Society needs to deal openly and intelligently with some difficult questions:
What social norms and interpersonal practices with regard to sex are most conducive to human well-being?
What circumstances justify the forceful intervention of the state into sexual practices between individuals who are both consenting?
What is a “child” and what rights should a child have?
I do not think there are easy answers to these questions. But within the current atmosphere of fear and hysteria engendered by the image of the dreaded “pedophile” it is almost impossible to give these questions any realistic consideration at all. Certainly the sort of careful and reasoned discussion that is needed–a dialog rooted in fact and scientific research–is nowhere to be seen. It is unlikely that policies that emerge out of the exaggerated and hysterical claims of a moral panic are likely to be in the interest of either adults or children. Perhaps progressive thinkers have a responsibility to allow this topic to be opened up for discussion.

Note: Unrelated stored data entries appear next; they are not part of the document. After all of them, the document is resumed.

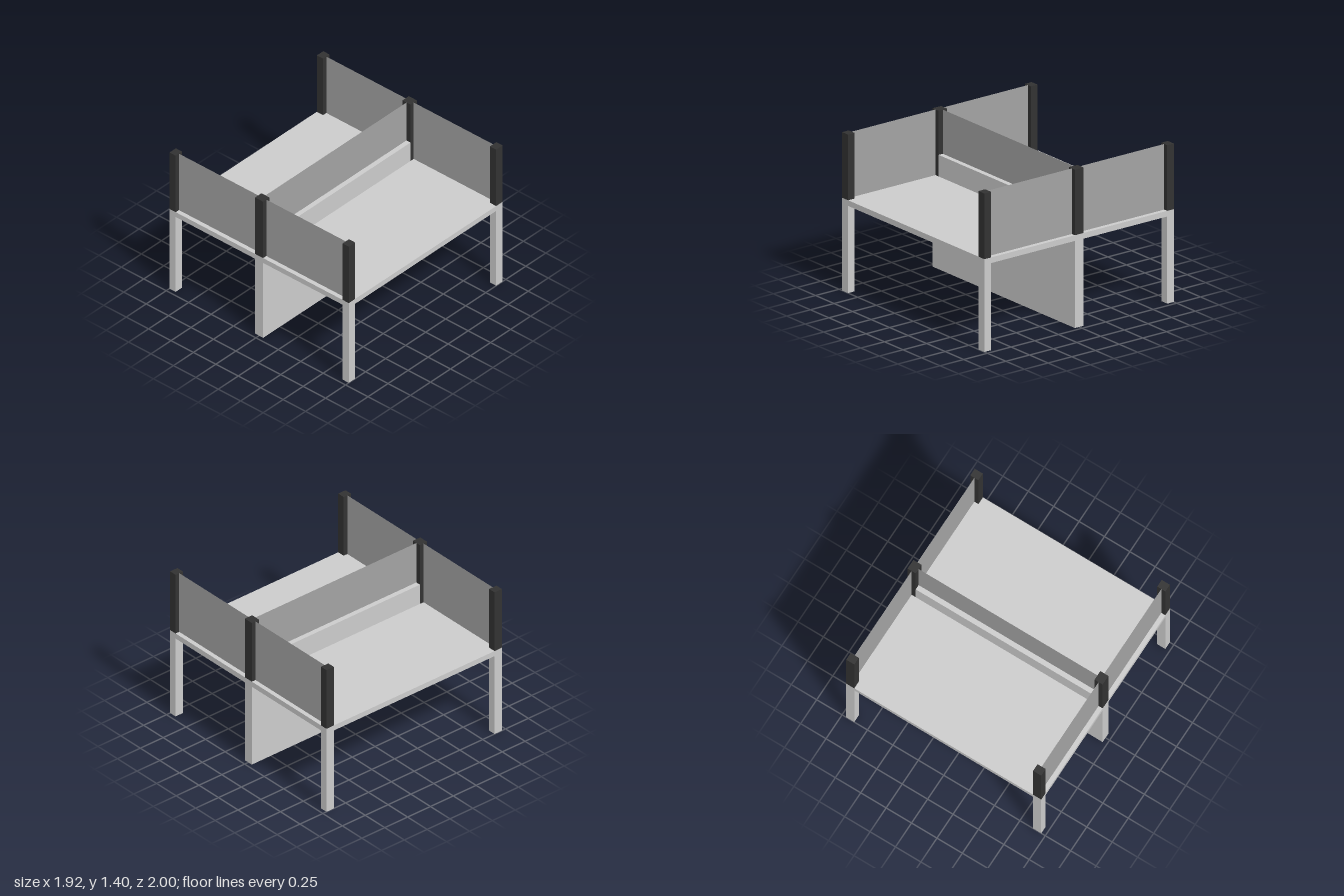
import * as THREE from 'three';

const grey = new THREE.MeshStandardMaterial({ color: 0xcccccc });
const dark = new THREE.MeshStandardMaterial({ color: 0x323232 });
const screenGrey = new THREE.MeshStandardMaterial({ color: 0xa3a3a3, side: THREE.DoubleSide });

const HALF_W = 0.96, POST_W = 0.08, POST_X = HALF_W - POST_W / 2;
const END_D = 0.07, MID_D = 0.09, END_Z = 1 - END_D / 2;
const UNDER = 0.77, DESK = 0.82, LEDGE = 1.01, TOP = 1.4;

export function createModel() {
  const group = new THREE.Group();

  const box = (name, w, d, y0, y1, x, z, material) => {
    const mesh = new THREE.Mesh(new THREE.BoxGeometry(w, y1 - y0, d), material);
    mesh.position.set(x, (y0 + y1) / 2, z);
    mesh.name = name;
    group.add(mesh);
  };
  const screen = (name, w, y0, x, z, turn) => {
    const mesh = new THREE.Mesh(new THREE.PlaneGeometry(w, TOP - y0), screenGrey);
    mesh.position.set(x, (y0 + TOP) / 2, z);
    mesh.rotation.y = turn;
    mesh.name = name;
    group.add(mesh);
  };

  // Shared worktop, central support wall and ledge
  box('worktop', HALF_W * 2, 2, UNDER, DESK, 0, 0, grey);
  box('supportWall', HALF_W * 2, MID_D, 0, UNDER, 0, 0, grey);
  box('centreLedge', (HALF_W - POST_W) * 2, MID_D, DESK, LEDGE, 0, 0, grey);
  screen('centreScreen', (HALF_W - POST_W) * 2, LEDGE, 0, 0, 0);

  for (const side of [-1, 1]) {
    const x = side * POST_X;
    const name = side > 0 ? 'left' : 'right';
    box(name + 'MiddlePost', POST_W, MID_D, DESK, TOP, x, 0, dark);

    // Corner legs, posts and the thin side screens between the posts
    for (const end of [-1, 1]) {
      const corner = name + (end > 0 ? 'Front' : 'Back');
      box(corner + 'Leg', POST_W, END_D, 0, UNDER, x, end * END_Z, grey);
      box(corner + 'Post', POST_W, END_D, DESK, TOP, x, end * END_Z, dark);
      const inner = MID_D / 2, outer = 1 - END_D;
      screen(corner + 'Screen', outer - inner, DESK, x, end * (inner + outer) / 2, side * Math.PI / 2);
    }
  }
  return group;
}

It might be claimed that the word “hysterical” is too strong a term to describe the emotional climate surrounding this rhetoric. But it is important to realize that we are dealing with the same social forces that produced the deadly absurdities of the day care sex abuse panic of the 1980s. Beginning with the McMartin pre-school, a series of accusations and court cases were brought against pre-schools that led to major travesties of justice and the destruction of many lives. At that time otherwise sane and reasonable people were brought to believe the most bizarre and preposterous stories about a number of normal looking pre-schools—stories about children drinking blood and urine, participating in the ritual killing of other children, being victimized by teachers in sex orgies, and being taken to strange and exotic places, only to be returned from all this in time to be picked up by their parents, to whom they appeared to be neither traumatized nor in any way upset. Similar preposterous beliefs were held on the basis of “recovered memories.” But as some of these absurdities were debunked one saw no major headlines that said “sex panic found to be based on wild and unsubstantiated claims.” The child sex abuse panic continued, unabated. The image of the world created by those absurdities lives on in the minds of most of the American population–as do the sources of conflict and confusion that have been giving rise to sex panics for centuries in this country.
While I believe that the sex abuse panic is largely a creation of the religious right, others have cashed in on it for their own purposes. Most conspicuously, the economic elite in this country are feeling the need for more powerful methods of controlling a population that is becoming increasingly dissatisfied with their lot in life. As the gap between the rich and the poor continues to widen and the United States begins to look more like a third world country, with a rich elite resting on the top of a large underclass, and only a small middle class, such control will become more necessary. Those who are in need of gaining a more absolute control of the people are anxious to exacerbate the public's fear of any dangers that will justify the dismantlement of the machinery of a free society. There needs to be a dangerous enemy within the walls. Who can better play this role than the ruthless and sub-human “pedophile.” It is a construct built not out of the stuff of science and fact but out of fantasies and delusions. It is an image that is perpetuated because it has a certain political usefulness.